Blue-crowns are curious as anything. Dragon loves to chew and he loves to rub his beak on things to see what kind of noise it makes. (Heʼs doing it on the laptop right now.) Heʼll get into anything he can – recently heʼs ﬁgured out that he can climb down the back of his cage to get onto the kitchen counter and chew on whatever homework Iʼve left there.
They are super smart, but you know, still a bit bird-brained: when we lived with my parents, they had two couches opposite each other. Iʼd be sitting on one, and he would ﬂy into the room and land on the other – then scream at me until I got up from across the room and picked him up! I think in close proximity he forgot he could just ﬂy again.
Despite the incriminating photographic evidence, he really is overall quite well-behaved. The mess is about average for a bird of his size, Iʼd say, but we do have to watch out for him putting holes in our clothes. Heʼll scream at the usual times: when he wakes up in the morning, when he wants to go to bed, when that damn squirrel is on his lawn again, and anytime one of us either leaves or comes home. Iʼm convinced sometimes he just likes to hear himself talk – he goes on for upwards of 45 minutes sometimes!
Blue-crowns are incredibly playful, too. He swings his bell toy to make the noise, then gets mad when it swings back and nudges him. Or, heʼll pull the clapper out of the bell, but swing it anyway and get confused when it doesnʼt make a sound anymore. He loves wooden, colorful toys; I have to buy toys designed for a slightly larger bird, because he will go through things marketed for conures in a day, maximum. He ﬁnds his own entertainment, as Iʼm sure youʼve gathered – plastic bottle caps, pieces of paper, and once, he discovered that if he grabbed one of the cockatielsʼ tails with his beak, he could make her run in place. I about died laughing that day. Heʼs scared of millet, but he loves the hair dryer/vacuum noises, and heʼll “sing” along to me practicing or playing music.
Heʼs not really a fan of children – my sister is fourteen now and heʼs only really warmed up to her in the last year or two – so if you live with kids, a blue-crown might not be a good idea. Iʼm not planning on procreating anytime in at minimum the next ﬁve years, if ever, so I suppose Iʼll cross that bridge when the time comes.
Our conure is kind of like a child himself; if he doesnʼt get a couple of hours of attention today, he gets pretty cranky. Fortunately, the attention can be low maintenance: if I set him on my shoulder and set to studying or even playing a game, heʼs happy. Sometimes heʼll go after my pen/ headphones/controller/phone/whatever Iʼve got that is distracting me from gazing upon his glorious presence, but sometimes, like right now, heʼll sit and preen, or talk, or entertain himself somehow.
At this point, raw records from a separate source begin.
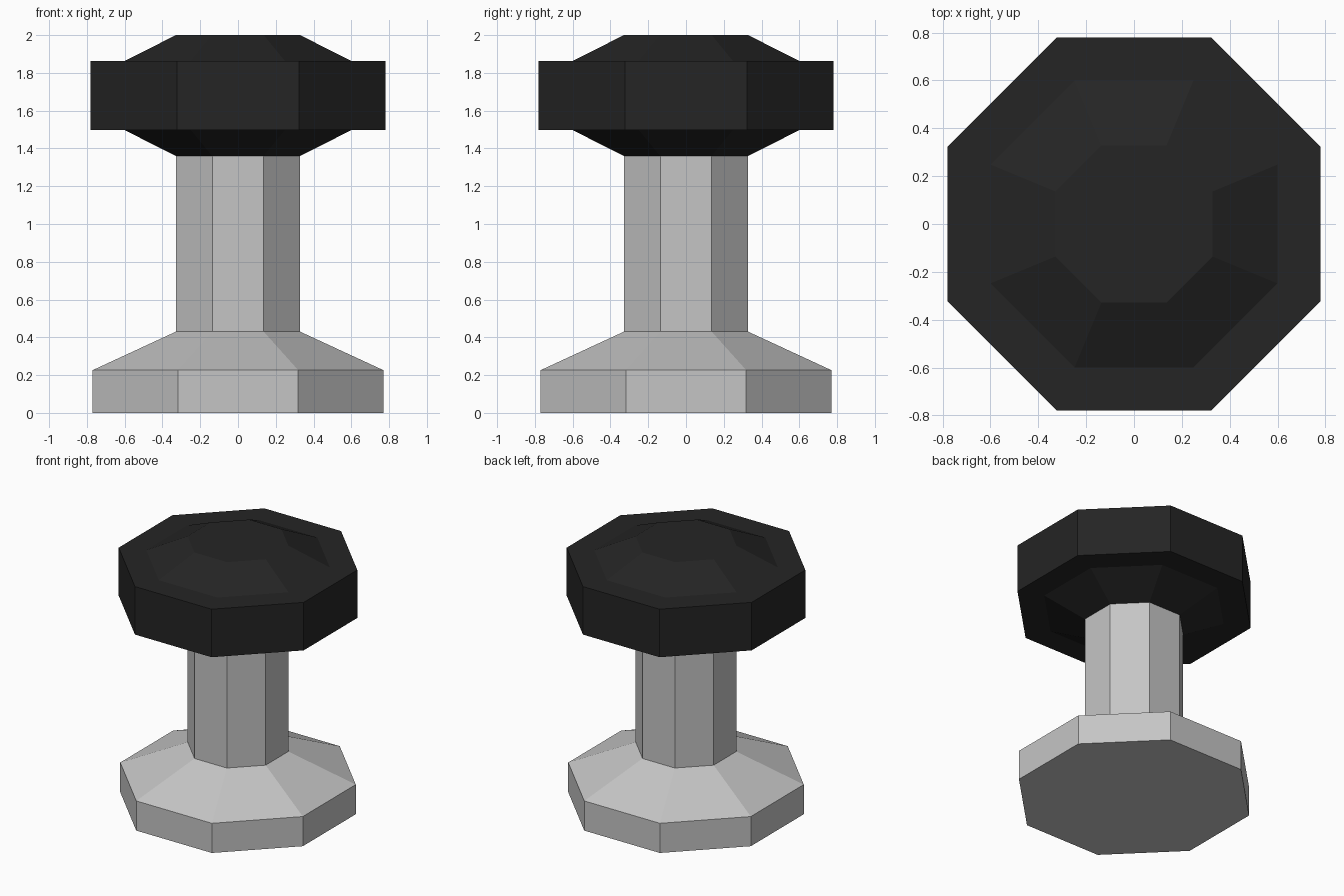
import bpy, bmesh, math

if "Cube" in bpy.data.objects:
    bpy.data.objects.remove(bpy.data.objects["Cube"])

SIDES = 8


def material(name, value):
    m = bpy.data.materials.new(name)
    m.diffuse_color = (value, value, value, 1)
    m.use_nodes = True
    m.node_tree.nodes["Principled BSDF"].inputs["Base Color"].default_value = m.diffuse_color
    return m


def octagon_lathe(name, profile, mat):
    """Stack octagonal rings from (half width across flats, z) pairs and cap both ends."""
    bm = bmesh.new()
    rings = []
    for half, z in profile:
        r = half / math.cos(math.pi / SIDES)
        angles = [(i + 0.5) * 2 * math.pi / SIDES for i in range(SIDES)]
        rings.append([bm.verts.new((r * math.cos(a), r * math.sin(a), z)) for a in angles])
    for low, high in zip(rings, rings[1:]):
        for i in range(SIDES):
            j = (i + 1) % SIDES
            bm.faces.new((low[i], low[j], high[j], high[i]))
    bm.faces.new(rings[0][::-1])
    bm.faces.new(rings[-1])
    bmesh.ops.recalc_face_normals(bm, faces=bm.faces)
    mesh = bpy.data.meshes.new(name)
    bm.to_mesh(mesh)
    bm.free()
    mesh.materials.append(mat)
    obj = bpy.data.objects.new(name, mesh)
    bpy.context.collection.objects.link(obj)
    return obj


grey = material("light grey", 0.56)
black = material("soft black", 0.018)

# Flared foot and straight column
octagon_lathe("pedestal", [(0.77, 0), (0.77, 0.226), (0.329, 0.43), (0.329, 1.36)], grey)

# Wide head with a raised bevelled step above and below
octagon_lathe("head", [(0.329, 1.36), (0.6, 1.497), (0.78, 1.497),
                       (0.78, 1.863), (0.6, 1.863), (0.329, 2.0)], black)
So, yes, if you have an adequate living space and possess the capability to put up with mess and high decibel noise, even if youʼre in school right now – and you are committed to keeping a bird for the next thirty years or so! – blue-crowns as a species come highly recommended from me.
Every bird is different, of course – and the key difference is going to be the bond that you cultivate with your bird early on. That makes all the difference, though, and Iʼve never found him to be a burden on any facet of my life. Iʼve been able to go out and enjoy my twenties, take the occasional overnight trip (so long as I give him extra attention the next day!), host dinner parties, and hell, move halfway across the country to pursue my mastersʼ degree – and my parrot is still just as happy and well-adjusted as ever.
Be good to your birdies, and they will be good to you.